Required action: Without the pictures, output all of the data exactly.

※

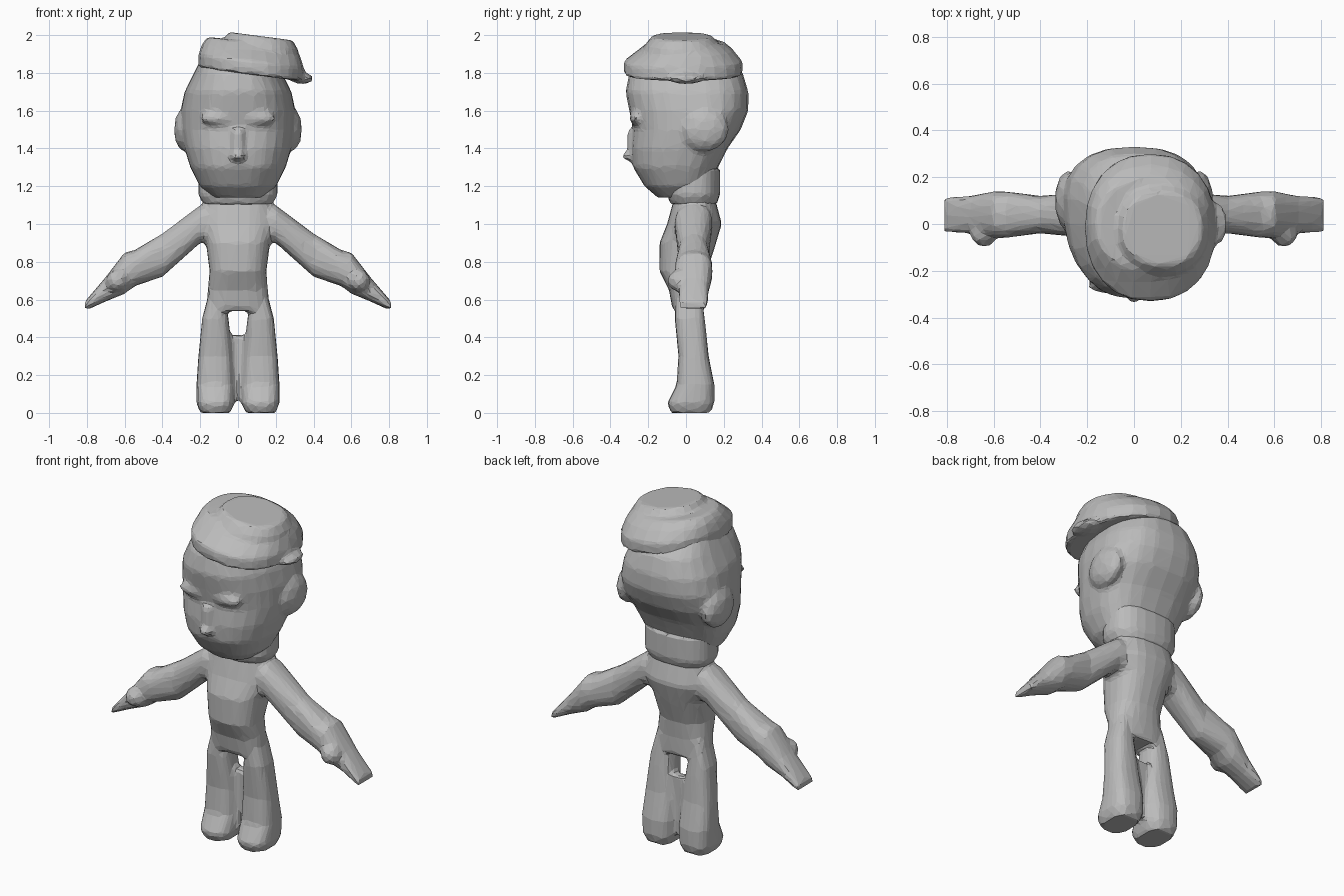
import bpy, bmesh, math
from mathutils import Matrix, Vector

old = bpy.data.objects.get("Cube")
if old:
    bpy.data.objects.remove(old, do_unlink=True)

CLAY_COLOUR = (0.5, 0.5, 0.5, 1)
clay = bpy.data.materials.new("clay_grey")
clay.use_nodes = True
clay.diffuse_color = CLAY_COLOUR
clay.node_tree.nodes["Principled BSDF"].inputs["Base Color"].default_value = CLAY_COLOUR


def signed_power(value, power):
    return math.copysign(abs(value) ** power, value)


def loft(bm, rings, axis="z", side=1, centre=0, roundness=0.8, taper=0, tilt=0):
    """Skin rings of (position, half breadth, low edge, high edge) along an axis."""
    sides = 24
    loops = []
    for position, half, low, high in rings:
        loop = []
        for step in range(sides):
            angle = math.tau * step / sides
            across = signed_power(math.cos(angle), roundness)
            along = signed_power(math.sin(angle), roundness)
            u = centre + half * across * (1 + taper * along)
            v = (low + high) / 2 + (high - low) / 2 * along
            if axis == "z":
                point = Vector((side * u, v, position - tilt * u))
            else:
                point = Vector((side * position, u, v))
            loop.append(bm.verts.new(point))
        loops.append(loop)
    for lower, upper in zip(loops, loops[1:]):
        for step in range(sides):
            following = (step + 1) % sides
            bm.faces.new((lower[step], lower[following], upper[following], upper[step]))
    bm.faces.new(loops[0])
    bm.faces.new(loops[-1])


def placement(location, size):
    return Matrix.Translation(location) @ Matrix.Diagonal((*size, 1))


def blob(bm, location, size):
    bmesh.ops.create_icosphere(bm, subdivisions=2, radius=1, matrix=placement(location, size))


def block(bm, location, size):
    bmesh.ops.create_cube(bm, size=1, matrix=placement(location, size))


def finish(bm, name):
    """Fuse the overlapping volumes, then cut them down to coarse facets."""
    bmesh.ops.recalc_face_normals(bm, faces=bm.faces)
    mesh = bpy.data.meshes.new(name)
    bm.to_mesh(mesh)
    bm.free()
    mesh.materials.append(clay)
    obj = bpy.data.objects.new(name, mesh)
    bpy.context.collection.objects.link(obj)
    fuse = obj.modifiers.new("fuse", "REMESH")
    fuse.mode = "VOXEL"
    fuse.voxel_size = 0.015
    soften = obj.modifiers.new("soften", "SMOOTH")
    soften.iterations = 4
    facets = obj.modifiers.new("facets", "DECIMATE")
    facets.ratio = 0.08


# Body: torso, limbs and the web between the legs
bm = bmesh.new()
loft(bm, [
    (0.54, 0.17, -0.07, 0.1),
    (0.65, 0.16, -0.09, 0.1),
    (0.75, 0.15, -0.14, 0.11),
    (0.9, 0.17, -0.14, 0.16),
    (1, 0.2, -0.1, 0.19),
    (1.15, 0.18, -0.06, 0.15),
])
for side in (-1, 1):
    # Leg and foot
    loft(bm, [
        (0, 0.08, -0.08, 0.13),
        (0.05, 0.1, -0.1, 0.15),
        (0.15, 0.1, -0.05, 0.15),
        (0.3, 0.09, -0.04, 0.12),
        (0.5, 0.07, -0.06, 0.1),
        (0.65, 0.03, -0.05, 0.08),
    ], side=side, centre=0.12, roundness=0.7)
    # Arm and hand
    loft(bm, [
        (0.1, 0.1, 0.9, 1.1),
        (0.2, 0.1, 0.9, 1.1),
        (0.4, 0.08, 0.72, 0.95),
        (0.55, 0.1, 0.67, 0.86),
        (0.6, 0.1, 0.63, 0.85),
        (0.7, 0.08, 0.59, 0.72),
        (0.81, 0.08, 0.54, 0.59),
    ], axis="x", side=side, centre=0.04)
    # Thumb
    blob(bm, (side * 0.64, -0.04, 0.7), (0.06, 0.06, 0.06))
block(bm, (0, 0.05, 0.24), (0.1, 0.06, 0.34))
finish(bm, "body")

# Collar around the neck
bm = bmesh.new()
loft(bm, [
    (1.1, 0.18, -0.08, 0.16),
    (1.15, 0.21, -0.1, 0.18),
    (1.3, 0.21, -0.1, 0.18),
])
finish(bm, "collar")

# Head with ears, brow, nose, mouth and chin
bm = bmesh.new()
loft(bm, [
    (1.14, 0.13, -0.15, 0.05),
    (1.2, 0.2, -0.22, 0.13),
    (1.3, 0.25, -0.28, 0.17),
    (1.4, 0.28, -0.29, 0.22),
    (1.5, 0.3, -0.28, 0.29),
    (1.6, 0.3, -0.3, 0.33),
    (1.7, 0.28, -0.32, 0.33),
    (1.8, 0.23, -0.3, 0.3),
    (1.9, 0.18, -0.2, 0.2),
], taper=0.12)
for side in (-1, 1):
    blob(bm, (side * 0.28, 0.1, 1.5), (0.06, 0.13, 0.12))
    blob(bm, (side * 0.1, -0.26, 1.56), (0.1, 0.04, 0.04))
block(bm, (0, -0.28, 1.44), (0.05, 0.06, 0.12))
blob(bm, (0, -0.29, 1.36), (0.04, 0.05, 0.03))
finish(bm, "head")

# Tilted cap: brim, rounded crown and the loose tip at the low side
bm = bmesh.new()
loft(bm, [
    (1.8, 0.28, -0.33, 0.3),
    (1.87, 0.28, -0.33, 0.3),
    (1.93, 0.26, -0.25, 0.25),
    (1.97, 0.23, -0.2, 0.2),
], centre=0.07, tilt=0.13, roundness=0.9)
loft(bm, [
    (1.85, 0.2, -0.22, 0.2),
    (1.96, 0.2, -0.22, 0.18),
    (2.01, 0.17, -0.18, 0.14),
], centre=0.12, tilt=0.13, roundness=0.9)
blob(bm, (0.34, 0, 1.77), (0.06, 0.1, 0.03))
finish(bm, "cap")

※

Task response:
import bpy, bmesh, math
from mathutils import Matrix, Vector

old = bpy.data.objects.get("Cube")
if old:
    bpy.data.objects.remove(old, do_unlink=True)

CLAY_COLOUR = (0.5, 0.5, 0.5, 1)
clay = bpy.data.materials.new("clay_grey")
clay.use_nodes = True
clay.diffuse_color = CLAY_COLOUR
clay.node_tree.nodes["Principled BSDF"].inputs["Base Color"].default_value = CLAY_COLOUR


def signed_power(value, power):
    return math.copysign(abs(value) ** power, value)


def loft(bm, rings, axis="z", side=1, centre=0, roundness=0.8, taper=0, tilt=0):
    """Skin rings of (position, half breadth, low edge, high edge) along an axis."""
    sides = 24
    loops = []
    for position, half, low, high in rings:
        loop = []
        for step in range(sides):
            angle = math.tau * step / sides
            across = signed_power(math.cos(angle), roundness)
            along = signed_power(math.sin(angle), roundness)
            u = centre + half * across * (1 + taper * along)
            v = (low + high) / 2 + (high - low) / 2 * along
            if axis == "z":
                point = Vector((side * u, v, position - tilt * u))
            else:
                point = Vector((side * position, u, v))
            loop.append(bm.verts.new(point))
        loops.append(loop)
    for lower, upper in zip(loops, loops[1:]):
        for step in range(sides):
            following = (step + 1) % sides
            bm.faces.new((lower[step], lower[following], upper[following], upper[step]))
    bm.faces.new(loops[0])
    bm.faces.new(loops[-1])


def placement(location, size):
    return Matrix.Translation(location) @ Matrix.Diagonal((*size, 1))


def blob(bm, location, size):
    bmesh.ops.create_icosphere(bm, subdivisions=2, radius=1, matrix=placement(location, size))


def block(bm, location, size):
    bmesh.ops.create_cube(bm, size=1, matrix=placement(location, size))


def finish(bm, name):
    """Fuse the overlapping volumes, then cut them down to coarse facets."""
    bmesh.ops.recalc_face_normals(bm, faces=bm.faces)
    mesh = bpy.data.meshes.new(name)
    bm.to_mesh(mesh)
    bm.free()
    mesh.materials.append(clay)
    obj = bpy.data.objects.new(name, mesh)
    bpy.context.collection.objects.link(obj)
    fuse = obj.modifiers.new("fuse", "REMESH")
    fuse.mode = "VOXEL"
    fuse.voxel_size = 0.015
    soften = obj.modifiers.new("soften", "SMOOTH")
    soften.iterations = 4
    facets = obj.modifiers.new("facets", "DECIMATE")
    facets.ratio = 0.08


# Body: torso, limbs and the web between the legs
bm = bmesh.new()
loft(bm, [
    (0.54, 0.17, -0.07, 0.1),
    (0.65, 0.16, -0.09, 0.1),
    (0.75, 0.15, -0.14, 0.11),
    (0.9, 0.17, -0.14, 0.16),
    (1, 0.2, -0.1, 0.19),
    (1.15, 0.18, -0.06, 0.15),
])
for side in (-1, 1):
    # Leg and foot
    loft(bm, [
        (0, 0.08, -0.08, 0.13),
        (0.05, 0.1, -0.1, 0.15),
        (0.15, 0.1, -0.05, 0.15),
        (0.3, 0.09, -0.04, 0.12),
        (0.5, 0.07, -0.06, 0.1),
        (0.65, 0.03, -0.05, 0.08),
    ], side=side, centre=0.12, roundness=0.7)
    # Arm and hand
    loft(bm, [
        (0.1, 0.1, 0.9, 1.1),
        (0.2, 0.1, 0.9, 1.1),
        (0.4, 0.08, 0.72, 0.95),
        (0.55, 0.1, 0.67, 0.86),
        (0.6, 0.1, 0.63, 0.85),
        (0.7, 0.08, 0.59, 0.72),
        (0.81, 0.08, 0.54, 0.59),
    ], axis="x", side=side, centre=0.04)
    # Thumb
    blob(bm, (side * 0.64, -0.04, 0.7), (0.06, 0.06, 0.06))
block(bm, (0, 0.05, 0.24), (0.1, 0.06, 0.34))
finish(bm, "body")

# Collar around the neck
bm = bmesh.new()
loft(bm, [
    (1.1, 0.18, -0.08, 0.16),
    (1.15, 0.21, -0.1, 0.18),
    (1.3, 0.21, -0.1, 0.18),
])
finish(bm, "collar")

# Head with ears, brow, nose, mouth and chin
bm = bmesh.new()
loft(bm, [
    (1.14, 0.13, -0.15, 0.05),
    (1.2, 0.2, -0.22, 0.13),
    (1.3, 0.25, -0.28, 0.17),
    (1.4, 0.28, -0.29, 0.22),
    (1.5, 0.3, -0.28, 0.29),
    (1.6, 0.3, -0.3, 0.33),
    (1.7, 0.28, -0.32, 0.33),
    (1.8, 0.23, -0.3, 0.3),
    (1.9, 0.18, -0.2, 0.2),
], taper=0.12)
for side in (-1, 1):
    blob(bm, (side * 0.28, 0.1, 1.5), (0.06, 0.13, 0.12))
    blob(bm, (side * 0.1, -0.26, 1.56), (0.1, 0.04, 0.04))
block(bm, (0, -0.28, 1.44), (0.05, 0.06, 0.12))
blob(bm, (0, -0.29, 1.36), (0.04, 0.05, 0.03))
finish(bm, "head")

# Tilted cap: brim, rounded crown and the loose tip at the low side
bm = bmesh.new()
loft(bm, [
    (1.8, 0.28, -0.33, 0.3),
    (1.87, 0.28, -0.33, 0.3),
    (1.93, 0.26, -0.25, 0.25),
    (1.97, 0.23, -0.2, 0.2),
], centre=0.07, tilt=0.13, roundness=0.9)
loft(bm, [
    (1.85, 0.2, -0.22, 0.2),
    (1.96, 0.2, -0.22, 0.18),
    (2.01, 0.17, -0.18, 0.14),
], centre=0.12, tilt=0.13, roundness=0.9)
blob(bm, (0.34, 0, 1.77), (0.06, 0.1, 0.03))
finish(bm, "cap")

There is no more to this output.